● **PROBLEM STATEMENT**: Show the lines below where "name" occurs.

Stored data
=== Begin Enclosure ===
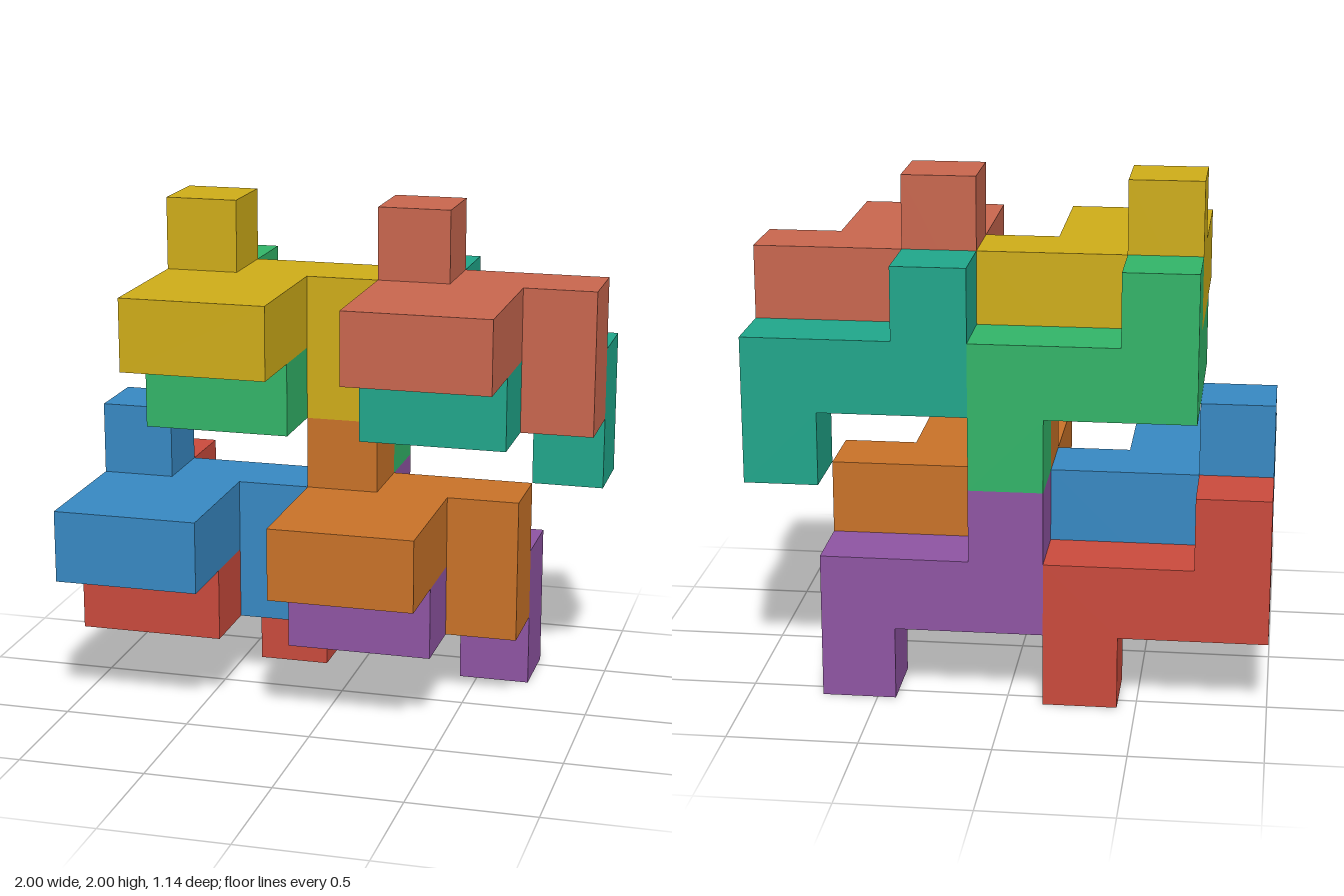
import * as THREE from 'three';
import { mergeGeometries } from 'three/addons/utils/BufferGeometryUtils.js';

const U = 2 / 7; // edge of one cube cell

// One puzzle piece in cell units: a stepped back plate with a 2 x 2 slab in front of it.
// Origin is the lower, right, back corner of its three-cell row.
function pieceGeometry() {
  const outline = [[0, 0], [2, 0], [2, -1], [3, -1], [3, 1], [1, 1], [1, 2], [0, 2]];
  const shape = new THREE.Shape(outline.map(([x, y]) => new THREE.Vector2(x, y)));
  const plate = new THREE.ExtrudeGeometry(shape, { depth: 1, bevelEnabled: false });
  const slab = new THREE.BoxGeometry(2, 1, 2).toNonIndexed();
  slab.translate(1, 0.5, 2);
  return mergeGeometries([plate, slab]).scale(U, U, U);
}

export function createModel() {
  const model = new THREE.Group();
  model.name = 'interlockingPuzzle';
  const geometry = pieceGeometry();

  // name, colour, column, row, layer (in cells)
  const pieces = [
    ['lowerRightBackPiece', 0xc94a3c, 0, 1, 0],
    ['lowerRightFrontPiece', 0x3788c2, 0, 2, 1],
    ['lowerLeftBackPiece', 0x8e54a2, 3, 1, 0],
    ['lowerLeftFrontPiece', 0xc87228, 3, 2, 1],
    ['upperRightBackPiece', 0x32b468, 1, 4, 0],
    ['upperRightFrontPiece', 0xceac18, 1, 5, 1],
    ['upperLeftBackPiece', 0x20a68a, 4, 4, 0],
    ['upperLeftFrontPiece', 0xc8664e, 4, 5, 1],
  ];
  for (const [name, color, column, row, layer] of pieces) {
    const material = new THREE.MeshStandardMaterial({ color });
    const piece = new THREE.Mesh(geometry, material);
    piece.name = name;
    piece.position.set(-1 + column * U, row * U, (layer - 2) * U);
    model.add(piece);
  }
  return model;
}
=== End Enclosure ===
● **ANSWER FOR THIS EXERCISE**:
  model.name = 'interlockingPuzzle';
  // name, colour, column, row, layer (in cells)
  for (const [name, color, column, row, layer] of pieces) {
    piece.name = name;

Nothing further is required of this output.